Seven-time Tour de France winner Lance Armstrong is now facing the systematic disemboweling of his legacy as an athletic icon. As revealed Sunday on 60 Minutes—a show that usually doesn’t do sports features unless there’s a synergistic tie-in with CBS Sports—three of Armstrong’s teammates have testified to a federal grand jury that they saw the great cyclist take performance-enhancing drugs. Armstrong’s top “lieutenant” Tyler Hamilton said, “He took what we all took…. There was EPO, there was testosterone. And I did see a transfusion, a blood transfusion.”
60 Minutes also broke the news that George Hincapie, Armstrong’s closest friend and teammate, finally relented and testified to federal investigators. According to reporter Scott Pelley, Hincapie stated “that he and Armstrong supplied each other with the blood-booster EPO and discussed having used testosterone—another banned substance during their preparation for races.” Hincapie is apparently shocked that his confidential grand jury testimony was leaked. He released a statement through his attorney where he said, “I can confirm to you that I never spoke with 60 Minutes. I have no idea where they got their information.” (Hincapie will be releasing his LiveNaïve rubber bracelets later this month.)
For what it’s worth, I find these federal grand juries aimed at “cleaning up sports,” a vulgar use of government power. In cycling, it’s particularly noxious. This is a sport that desperately needs organization and labor protections. Cyclists are pushed to extend their bodies beyond all possible human limits. Since 2000, twelvec professional cyclists have died during races. Imagine the outcry if twelve NFL players had died on the field during the same time span. Blood doping is a logical outcome of a sport where people push themselves to death for the enjoyment of fans and benefit of sponsors. Of the seventy top ten finishers in Armstrong’s seven Tour De France victories, forty-one have tested positive for PEDS. That’s what happens when there is no legitimate union, commissioner, or controlling authority other than race organizers and sponsors—and highly competitive athletes pushing themselves at all costs to make it through the Pyrenees in one piece.
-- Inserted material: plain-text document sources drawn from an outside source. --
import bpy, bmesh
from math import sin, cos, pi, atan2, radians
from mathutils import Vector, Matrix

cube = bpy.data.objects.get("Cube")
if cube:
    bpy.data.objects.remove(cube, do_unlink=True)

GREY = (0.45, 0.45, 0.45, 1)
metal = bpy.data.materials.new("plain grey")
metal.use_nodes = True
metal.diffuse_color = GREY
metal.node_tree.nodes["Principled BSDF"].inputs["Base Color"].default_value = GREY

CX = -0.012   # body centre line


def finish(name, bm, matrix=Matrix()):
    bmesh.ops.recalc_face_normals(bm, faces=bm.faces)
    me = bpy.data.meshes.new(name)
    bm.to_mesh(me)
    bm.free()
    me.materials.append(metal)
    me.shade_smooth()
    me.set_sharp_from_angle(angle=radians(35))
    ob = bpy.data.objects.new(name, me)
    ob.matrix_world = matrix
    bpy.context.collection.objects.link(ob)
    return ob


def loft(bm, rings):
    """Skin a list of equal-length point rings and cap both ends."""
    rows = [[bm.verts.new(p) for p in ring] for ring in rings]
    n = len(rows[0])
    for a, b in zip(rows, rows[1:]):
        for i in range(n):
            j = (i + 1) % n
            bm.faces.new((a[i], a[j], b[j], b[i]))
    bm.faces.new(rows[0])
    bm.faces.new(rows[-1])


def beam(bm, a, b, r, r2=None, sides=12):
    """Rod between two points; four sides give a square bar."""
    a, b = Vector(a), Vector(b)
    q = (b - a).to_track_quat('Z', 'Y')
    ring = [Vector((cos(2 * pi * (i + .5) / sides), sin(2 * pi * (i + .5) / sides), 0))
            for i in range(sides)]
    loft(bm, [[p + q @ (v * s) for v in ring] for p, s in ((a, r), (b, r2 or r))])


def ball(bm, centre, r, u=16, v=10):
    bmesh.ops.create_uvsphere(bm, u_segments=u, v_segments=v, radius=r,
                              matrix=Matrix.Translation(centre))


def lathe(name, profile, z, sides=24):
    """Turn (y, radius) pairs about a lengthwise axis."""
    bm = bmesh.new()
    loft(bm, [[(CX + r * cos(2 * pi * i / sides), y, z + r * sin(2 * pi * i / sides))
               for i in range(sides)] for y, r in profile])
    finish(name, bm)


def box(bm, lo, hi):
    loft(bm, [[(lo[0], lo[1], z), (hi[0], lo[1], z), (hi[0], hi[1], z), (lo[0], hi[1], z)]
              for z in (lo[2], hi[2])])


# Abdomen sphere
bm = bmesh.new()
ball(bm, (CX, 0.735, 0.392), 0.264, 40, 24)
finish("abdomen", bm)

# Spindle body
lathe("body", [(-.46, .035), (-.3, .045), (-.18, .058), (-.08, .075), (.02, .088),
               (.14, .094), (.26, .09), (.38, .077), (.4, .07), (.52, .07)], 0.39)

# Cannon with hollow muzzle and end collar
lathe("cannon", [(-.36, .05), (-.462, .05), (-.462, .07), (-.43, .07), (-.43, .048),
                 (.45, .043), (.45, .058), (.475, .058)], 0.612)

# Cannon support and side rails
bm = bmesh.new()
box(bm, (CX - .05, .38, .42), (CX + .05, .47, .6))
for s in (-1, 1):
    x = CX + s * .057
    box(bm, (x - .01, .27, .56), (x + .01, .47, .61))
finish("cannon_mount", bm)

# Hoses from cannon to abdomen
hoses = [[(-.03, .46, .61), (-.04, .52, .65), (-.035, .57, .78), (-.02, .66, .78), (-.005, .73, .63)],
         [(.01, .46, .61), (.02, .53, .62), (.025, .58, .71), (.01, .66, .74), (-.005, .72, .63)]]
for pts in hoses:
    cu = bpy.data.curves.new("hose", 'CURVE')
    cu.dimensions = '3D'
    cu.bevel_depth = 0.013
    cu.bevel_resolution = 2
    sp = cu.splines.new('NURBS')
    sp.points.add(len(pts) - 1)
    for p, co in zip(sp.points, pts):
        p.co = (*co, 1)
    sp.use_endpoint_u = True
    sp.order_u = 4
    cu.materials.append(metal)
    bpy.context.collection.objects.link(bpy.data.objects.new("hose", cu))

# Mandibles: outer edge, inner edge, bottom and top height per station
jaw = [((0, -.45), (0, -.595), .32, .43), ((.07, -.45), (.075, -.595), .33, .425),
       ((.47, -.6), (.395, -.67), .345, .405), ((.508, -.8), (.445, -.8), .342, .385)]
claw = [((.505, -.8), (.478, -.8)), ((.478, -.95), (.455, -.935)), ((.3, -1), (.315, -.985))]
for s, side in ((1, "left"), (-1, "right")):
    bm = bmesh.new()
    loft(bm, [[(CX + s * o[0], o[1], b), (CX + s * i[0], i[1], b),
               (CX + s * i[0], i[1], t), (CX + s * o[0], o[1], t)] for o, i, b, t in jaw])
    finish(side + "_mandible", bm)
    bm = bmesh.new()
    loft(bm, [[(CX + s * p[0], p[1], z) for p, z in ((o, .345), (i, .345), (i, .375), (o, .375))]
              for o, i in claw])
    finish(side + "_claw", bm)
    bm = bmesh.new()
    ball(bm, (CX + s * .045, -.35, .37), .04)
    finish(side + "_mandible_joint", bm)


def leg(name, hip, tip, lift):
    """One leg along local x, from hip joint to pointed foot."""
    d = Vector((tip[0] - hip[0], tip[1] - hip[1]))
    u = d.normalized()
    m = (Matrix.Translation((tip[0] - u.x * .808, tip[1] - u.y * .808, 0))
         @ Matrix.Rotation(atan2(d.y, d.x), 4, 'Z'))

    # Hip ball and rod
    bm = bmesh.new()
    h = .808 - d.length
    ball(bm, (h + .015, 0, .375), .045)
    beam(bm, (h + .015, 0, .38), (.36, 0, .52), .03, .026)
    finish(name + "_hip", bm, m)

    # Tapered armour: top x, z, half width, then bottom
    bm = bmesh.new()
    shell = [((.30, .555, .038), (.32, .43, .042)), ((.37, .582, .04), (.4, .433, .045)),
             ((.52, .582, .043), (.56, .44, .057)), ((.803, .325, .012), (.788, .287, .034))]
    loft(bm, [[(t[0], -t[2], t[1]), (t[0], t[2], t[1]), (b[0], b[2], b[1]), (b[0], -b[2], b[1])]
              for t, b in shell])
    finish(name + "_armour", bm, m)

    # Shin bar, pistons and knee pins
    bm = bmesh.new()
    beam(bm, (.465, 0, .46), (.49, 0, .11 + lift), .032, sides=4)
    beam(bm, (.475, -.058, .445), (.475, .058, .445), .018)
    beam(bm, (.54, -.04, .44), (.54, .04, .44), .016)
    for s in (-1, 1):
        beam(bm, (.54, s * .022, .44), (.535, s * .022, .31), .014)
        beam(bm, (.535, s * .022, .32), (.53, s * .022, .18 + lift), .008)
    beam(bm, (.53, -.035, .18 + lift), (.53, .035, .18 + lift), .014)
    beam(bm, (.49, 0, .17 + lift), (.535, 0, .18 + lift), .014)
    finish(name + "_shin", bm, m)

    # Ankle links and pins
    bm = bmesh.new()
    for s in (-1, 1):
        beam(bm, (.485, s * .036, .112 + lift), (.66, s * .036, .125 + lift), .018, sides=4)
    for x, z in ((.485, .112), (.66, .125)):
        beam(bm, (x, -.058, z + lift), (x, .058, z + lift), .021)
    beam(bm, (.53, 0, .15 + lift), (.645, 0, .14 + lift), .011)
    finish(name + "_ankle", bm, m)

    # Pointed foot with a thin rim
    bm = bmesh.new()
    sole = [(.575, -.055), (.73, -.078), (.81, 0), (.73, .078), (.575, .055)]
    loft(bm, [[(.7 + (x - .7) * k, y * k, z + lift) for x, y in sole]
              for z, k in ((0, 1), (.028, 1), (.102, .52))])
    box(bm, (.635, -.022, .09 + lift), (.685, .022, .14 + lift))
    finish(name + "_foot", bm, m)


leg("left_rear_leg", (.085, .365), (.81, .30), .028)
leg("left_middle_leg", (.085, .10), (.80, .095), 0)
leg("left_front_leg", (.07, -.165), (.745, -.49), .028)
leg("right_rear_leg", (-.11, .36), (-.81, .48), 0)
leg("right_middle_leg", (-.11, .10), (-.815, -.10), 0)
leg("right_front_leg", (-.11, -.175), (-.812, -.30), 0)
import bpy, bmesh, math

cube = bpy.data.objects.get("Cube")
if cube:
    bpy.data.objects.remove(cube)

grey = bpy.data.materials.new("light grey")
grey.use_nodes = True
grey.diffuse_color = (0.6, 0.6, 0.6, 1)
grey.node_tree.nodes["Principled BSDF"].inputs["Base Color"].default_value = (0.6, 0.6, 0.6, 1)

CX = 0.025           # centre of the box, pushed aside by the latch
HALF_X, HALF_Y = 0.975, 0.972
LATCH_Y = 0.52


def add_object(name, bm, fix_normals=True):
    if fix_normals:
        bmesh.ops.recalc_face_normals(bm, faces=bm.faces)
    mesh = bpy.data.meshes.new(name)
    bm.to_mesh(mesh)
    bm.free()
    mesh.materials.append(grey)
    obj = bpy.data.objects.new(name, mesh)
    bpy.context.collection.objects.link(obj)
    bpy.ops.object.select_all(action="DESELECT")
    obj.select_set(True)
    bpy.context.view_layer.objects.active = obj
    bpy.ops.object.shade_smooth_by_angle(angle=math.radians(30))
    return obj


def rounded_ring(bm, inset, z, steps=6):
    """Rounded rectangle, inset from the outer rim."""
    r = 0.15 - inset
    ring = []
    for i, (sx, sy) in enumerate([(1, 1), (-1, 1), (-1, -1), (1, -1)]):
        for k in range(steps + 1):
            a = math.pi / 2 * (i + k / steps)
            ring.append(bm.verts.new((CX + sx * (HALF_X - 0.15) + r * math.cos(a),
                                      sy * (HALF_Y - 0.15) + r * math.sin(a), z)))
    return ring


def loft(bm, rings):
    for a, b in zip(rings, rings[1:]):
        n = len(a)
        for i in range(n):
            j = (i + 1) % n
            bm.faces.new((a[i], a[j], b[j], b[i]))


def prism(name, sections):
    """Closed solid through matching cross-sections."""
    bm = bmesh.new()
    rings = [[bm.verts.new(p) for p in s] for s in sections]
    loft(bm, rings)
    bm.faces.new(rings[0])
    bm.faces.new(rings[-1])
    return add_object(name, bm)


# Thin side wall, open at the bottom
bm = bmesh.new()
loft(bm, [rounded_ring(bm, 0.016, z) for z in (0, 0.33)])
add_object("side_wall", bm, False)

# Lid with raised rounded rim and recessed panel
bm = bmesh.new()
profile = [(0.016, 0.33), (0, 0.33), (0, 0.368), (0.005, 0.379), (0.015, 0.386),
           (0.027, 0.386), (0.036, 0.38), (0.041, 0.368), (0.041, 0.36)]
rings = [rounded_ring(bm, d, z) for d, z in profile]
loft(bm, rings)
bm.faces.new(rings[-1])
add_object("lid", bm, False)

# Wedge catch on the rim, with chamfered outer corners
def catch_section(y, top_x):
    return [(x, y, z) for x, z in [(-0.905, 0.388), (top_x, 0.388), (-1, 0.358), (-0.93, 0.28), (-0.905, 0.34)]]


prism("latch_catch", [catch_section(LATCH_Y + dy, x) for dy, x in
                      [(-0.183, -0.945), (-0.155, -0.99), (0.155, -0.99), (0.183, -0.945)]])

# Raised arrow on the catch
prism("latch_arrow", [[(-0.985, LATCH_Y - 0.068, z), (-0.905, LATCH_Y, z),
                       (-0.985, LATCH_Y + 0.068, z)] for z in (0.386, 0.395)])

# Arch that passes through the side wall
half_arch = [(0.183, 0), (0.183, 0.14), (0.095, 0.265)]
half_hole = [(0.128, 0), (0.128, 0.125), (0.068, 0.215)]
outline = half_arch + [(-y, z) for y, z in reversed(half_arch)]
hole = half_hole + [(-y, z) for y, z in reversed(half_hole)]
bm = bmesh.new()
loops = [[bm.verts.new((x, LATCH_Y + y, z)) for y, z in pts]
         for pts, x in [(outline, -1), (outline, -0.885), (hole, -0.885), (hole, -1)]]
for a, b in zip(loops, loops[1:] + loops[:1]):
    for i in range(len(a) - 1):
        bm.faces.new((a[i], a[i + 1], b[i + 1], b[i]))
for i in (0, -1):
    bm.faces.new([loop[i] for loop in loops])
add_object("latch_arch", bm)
As for Armstrong, he has come out swinging with his typically furious denials, saying, “CBS’s reporting on this subject has been replete with broken promises, false assurances and selective reliance on witnesses upon whom no reputable journalist would rely.” Armstrong has long insisted on his innocence and touted his reputation as “the most tested athlete on the planet.” Clearly he and the media believe his reputation as an athletic icon—like that of baseball greats Barry Bonds and Roger Clemens—is hanging by the thread. But unlike other athletes, Armstrong’s legacy is secure. That’s because his support comes from a far less fickle place than fandom.